▶ **What needs to be done**:
Below are the records; copy exactly the stretch from the line containing "# Handle: back" through the line containing "0.03, 0.078, 0.006)", both ends included, and nothing else.

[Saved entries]
BEGIN
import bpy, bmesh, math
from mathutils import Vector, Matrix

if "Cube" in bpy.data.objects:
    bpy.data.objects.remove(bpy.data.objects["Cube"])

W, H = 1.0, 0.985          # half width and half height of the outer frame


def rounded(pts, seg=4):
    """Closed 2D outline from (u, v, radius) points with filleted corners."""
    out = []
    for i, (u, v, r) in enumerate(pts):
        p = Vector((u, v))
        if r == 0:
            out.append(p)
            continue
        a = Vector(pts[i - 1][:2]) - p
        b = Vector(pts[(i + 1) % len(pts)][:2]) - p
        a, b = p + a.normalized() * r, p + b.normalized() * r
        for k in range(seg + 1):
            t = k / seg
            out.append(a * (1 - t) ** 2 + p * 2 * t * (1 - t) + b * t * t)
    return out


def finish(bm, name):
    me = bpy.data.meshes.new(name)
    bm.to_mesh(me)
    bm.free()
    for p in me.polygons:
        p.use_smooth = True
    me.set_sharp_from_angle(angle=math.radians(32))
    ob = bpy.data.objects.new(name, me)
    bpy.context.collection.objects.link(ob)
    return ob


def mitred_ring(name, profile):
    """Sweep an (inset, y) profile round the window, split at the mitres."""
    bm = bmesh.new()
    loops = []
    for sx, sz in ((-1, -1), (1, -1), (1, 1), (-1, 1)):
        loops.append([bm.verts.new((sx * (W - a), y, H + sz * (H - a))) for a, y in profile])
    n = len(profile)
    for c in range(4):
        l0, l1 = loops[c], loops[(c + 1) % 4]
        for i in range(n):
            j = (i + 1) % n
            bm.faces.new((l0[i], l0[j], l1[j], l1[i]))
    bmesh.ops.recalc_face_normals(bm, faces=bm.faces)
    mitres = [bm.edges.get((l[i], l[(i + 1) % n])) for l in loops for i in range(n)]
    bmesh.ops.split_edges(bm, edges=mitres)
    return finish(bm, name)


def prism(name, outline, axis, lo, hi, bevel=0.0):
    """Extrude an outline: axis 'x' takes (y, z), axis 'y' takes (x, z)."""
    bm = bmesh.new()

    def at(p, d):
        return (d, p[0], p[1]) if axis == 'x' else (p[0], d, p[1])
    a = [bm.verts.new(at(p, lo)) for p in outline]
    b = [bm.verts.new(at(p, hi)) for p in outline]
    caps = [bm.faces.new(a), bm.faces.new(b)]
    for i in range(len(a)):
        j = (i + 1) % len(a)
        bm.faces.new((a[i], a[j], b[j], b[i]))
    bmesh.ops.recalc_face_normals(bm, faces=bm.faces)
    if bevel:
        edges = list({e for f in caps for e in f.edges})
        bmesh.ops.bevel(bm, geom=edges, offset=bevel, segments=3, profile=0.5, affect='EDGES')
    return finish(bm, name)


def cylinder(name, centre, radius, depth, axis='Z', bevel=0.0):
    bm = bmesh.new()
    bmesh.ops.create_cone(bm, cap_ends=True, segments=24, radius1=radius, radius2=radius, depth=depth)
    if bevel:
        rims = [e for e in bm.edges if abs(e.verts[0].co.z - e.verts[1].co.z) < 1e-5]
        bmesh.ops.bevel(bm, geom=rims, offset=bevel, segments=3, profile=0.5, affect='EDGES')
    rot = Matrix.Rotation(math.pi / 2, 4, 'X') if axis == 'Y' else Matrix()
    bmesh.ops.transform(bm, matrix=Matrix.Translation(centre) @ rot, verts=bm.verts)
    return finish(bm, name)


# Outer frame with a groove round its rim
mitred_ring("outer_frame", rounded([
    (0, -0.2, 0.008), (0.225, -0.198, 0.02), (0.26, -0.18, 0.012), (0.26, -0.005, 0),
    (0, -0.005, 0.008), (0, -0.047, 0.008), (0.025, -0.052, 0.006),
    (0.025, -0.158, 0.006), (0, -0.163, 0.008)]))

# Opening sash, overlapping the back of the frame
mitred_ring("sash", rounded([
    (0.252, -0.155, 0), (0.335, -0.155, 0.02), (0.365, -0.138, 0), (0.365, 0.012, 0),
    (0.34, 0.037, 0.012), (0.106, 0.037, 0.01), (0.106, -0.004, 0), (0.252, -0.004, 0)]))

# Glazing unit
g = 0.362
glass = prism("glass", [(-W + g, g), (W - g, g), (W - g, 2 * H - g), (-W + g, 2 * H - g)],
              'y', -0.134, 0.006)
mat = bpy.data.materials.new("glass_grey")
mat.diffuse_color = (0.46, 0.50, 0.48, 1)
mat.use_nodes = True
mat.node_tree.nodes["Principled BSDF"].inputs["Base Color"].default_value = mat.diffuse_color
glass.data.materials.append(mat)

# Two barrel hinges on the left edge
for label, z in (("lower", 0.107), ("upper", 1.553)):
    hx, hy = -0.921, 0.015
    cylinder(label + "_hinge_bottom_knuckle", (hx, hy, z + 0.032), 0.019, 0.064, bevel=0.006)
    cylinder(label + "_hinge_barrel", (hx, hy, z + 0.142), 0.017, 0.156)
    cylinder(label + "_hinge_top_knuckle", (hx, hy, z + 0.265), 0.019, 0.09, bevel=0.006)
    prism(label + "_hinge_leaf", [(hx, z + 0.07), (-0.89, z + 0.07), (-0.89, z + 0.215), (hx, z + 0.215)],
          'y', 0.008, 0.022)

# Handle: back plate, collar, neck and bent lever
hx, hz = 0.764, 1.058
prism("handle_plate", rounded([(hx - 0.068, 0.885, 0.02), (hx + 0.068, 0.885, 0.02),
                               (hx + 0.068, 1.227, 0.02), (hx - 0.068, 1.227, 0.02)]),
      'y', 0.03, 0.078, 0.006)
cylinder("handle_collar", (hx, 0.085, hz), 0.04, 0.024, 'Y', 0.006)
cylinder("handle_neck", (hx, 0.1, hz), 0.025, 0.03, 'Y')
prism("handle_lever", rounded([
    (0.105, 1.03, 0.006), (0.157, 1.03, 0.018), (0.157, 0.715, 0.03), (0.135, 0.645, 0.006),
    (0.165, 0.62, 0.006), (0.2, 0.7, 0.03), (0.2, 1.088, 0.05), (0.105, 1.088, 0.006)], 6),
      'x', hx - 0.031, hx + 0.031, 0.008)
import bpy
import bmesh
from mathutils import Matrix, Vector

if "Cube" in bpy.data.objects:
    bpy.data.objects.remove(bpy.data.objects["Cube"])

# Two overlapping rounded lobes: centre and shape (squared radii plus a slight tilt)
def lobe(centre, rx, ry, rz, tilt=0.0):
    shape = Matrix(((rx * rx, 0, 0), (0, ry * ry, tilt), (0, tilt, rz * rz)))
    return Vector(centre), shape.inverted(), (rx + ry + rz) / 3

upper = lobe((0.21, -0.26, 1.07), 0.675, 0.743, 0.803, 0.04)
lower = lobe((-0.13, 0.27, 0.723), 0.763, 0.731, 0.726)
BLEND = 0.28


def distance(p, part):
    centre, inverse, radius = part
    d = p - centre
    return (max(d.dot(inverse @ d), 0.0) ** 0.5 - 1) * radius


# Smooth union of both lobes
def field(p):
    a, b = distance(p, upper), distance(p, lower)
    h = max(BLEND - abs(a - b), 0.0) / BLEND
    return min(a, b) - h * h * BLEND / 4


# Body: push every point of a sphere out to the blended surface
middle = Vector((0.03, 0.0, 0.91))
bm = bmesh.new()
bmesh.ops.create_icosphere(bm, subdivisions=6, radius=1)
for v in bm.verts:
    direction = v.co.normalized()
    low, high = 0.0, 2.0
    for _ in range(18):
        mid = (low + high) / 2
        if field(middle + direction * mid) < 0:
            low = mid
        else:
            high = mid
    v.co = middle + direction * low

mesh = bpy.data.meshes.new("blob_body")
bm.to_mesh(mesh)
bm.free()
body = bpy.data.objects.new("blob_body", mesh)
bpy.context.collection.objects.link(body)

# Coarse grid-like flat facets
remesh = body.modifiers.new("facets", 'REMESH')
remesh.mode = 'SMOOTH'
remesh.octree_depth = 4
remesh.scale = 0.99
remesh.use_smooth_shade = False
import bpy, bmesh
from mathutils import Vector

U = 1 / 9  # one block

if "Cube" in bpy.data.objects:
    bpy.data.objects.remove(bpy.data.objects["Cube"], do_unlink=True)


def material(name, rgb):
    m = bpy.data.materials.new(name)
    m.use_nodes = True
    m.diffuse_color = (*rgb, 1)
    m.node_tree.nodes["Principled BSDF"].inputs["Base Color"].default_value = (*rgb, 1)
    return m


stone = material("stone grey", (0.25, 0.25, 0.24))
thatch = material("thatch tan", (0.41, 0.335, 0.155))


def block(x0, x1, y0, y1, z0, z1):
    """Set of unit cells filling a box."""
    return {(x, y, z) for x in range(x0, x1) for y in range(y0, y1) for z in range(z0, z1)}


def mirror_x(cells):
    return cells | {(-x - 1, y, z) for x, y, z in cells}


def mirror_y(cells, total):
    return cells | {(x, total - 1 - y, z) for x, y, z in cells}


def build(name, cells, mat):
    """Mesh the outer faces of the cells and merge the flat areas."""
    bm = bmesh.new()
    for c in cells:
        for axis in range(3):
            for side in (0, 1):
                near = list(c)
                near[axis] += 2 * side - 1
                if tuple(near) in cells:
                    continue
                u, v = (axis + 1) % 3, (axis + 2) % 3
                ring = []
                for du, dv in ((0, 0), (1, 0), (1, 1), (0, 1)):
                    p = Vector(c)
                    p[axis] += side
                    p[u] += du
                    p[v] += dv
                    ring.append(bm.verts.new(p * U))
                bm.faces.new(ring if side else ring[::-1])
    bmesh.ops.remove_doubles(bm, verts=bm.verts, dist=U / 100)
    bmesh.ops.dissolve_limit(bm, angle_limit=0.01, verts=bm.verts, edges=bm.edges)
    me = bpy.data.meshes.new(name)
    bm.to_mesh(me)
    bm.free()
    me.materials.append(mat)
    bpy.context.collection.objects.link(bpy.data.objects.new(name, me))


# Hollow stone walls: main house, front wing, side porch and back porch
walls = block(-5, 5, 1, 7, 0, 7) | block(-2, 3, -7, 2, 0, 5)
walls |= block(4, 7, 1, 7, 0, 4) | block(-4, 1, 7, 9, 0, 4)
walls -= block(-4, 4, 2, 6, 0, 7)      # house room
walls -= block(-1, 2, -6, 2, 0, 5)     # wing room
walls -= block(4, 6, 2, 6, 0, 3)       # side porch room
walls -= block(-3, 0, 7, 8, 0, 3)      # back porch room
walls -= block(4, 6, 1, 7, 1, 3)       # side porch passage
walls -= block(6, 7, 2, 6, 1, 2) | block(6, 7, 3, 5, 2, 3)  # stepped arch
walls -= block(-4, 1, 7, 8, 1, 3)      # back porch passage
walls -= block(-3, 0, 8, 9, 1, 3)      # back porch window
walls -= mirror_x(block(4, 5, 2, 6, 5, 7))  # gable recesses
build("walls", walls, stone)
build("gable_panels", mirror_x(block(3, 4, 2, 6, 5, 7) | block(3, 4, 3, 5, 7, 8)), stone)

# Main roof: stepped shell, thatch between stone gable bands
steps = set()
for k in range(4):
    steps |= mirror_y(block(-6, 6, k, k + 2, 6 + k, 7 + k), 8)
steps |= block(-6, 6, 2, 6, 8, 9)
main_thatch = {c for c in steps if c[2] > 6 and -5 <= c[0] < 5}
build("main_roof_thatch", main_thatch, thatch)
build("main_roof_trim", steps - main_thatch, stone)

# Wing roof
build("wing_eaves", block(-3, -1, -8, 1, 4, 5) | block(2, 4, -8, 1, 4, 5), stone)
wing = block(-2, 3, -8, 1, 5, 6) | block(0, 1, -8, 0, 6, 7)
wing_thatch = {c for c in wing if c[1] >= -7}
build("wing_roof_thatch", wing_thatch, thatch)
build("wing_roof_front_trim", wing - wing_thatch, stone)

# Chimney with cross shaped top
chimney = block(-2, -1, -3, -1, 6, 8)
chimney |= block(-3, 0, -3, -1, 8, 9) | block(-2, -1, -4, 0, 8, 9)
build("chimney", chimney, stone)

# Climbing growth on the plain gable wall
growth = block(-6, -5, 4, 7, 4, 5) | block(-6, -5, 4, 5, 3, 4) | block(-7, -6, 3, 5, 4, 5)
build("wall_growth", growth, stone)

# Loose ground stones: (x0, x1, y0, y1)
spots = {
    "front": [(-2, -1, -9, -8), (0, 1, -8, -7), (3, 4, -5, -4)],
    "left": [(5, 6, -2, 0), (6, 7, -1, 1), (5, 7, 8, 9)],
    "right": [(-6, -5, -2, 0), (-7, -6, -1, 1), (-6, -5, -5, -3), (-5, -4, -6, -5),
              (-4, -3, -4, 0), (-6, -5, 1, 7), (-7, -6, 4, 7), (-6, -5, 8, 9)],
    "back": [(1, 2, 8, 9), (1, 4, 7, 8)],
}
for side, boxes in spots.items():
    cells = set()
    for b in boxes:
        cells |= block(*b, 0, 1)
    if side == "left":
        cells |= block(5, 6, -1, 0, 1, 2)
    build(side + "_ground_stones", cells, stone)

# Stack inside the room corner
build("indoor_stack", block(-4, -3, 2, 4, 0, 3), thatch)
END
▶ **Answer space**:
# Handle: back plate, collar, neck and bent lever
hx, hz = 0.764, 1.058
prism("handle_plate", rounded([(hx - 0.068, 0.885, 0.02), (hx + 0.068, 0.885, 0.02),
                               (hx + 0.068, 1.227, 0.02), (hx - 0.068, 1.227, 0.02)]),
      'y', 0.03, 0.078, 0.006)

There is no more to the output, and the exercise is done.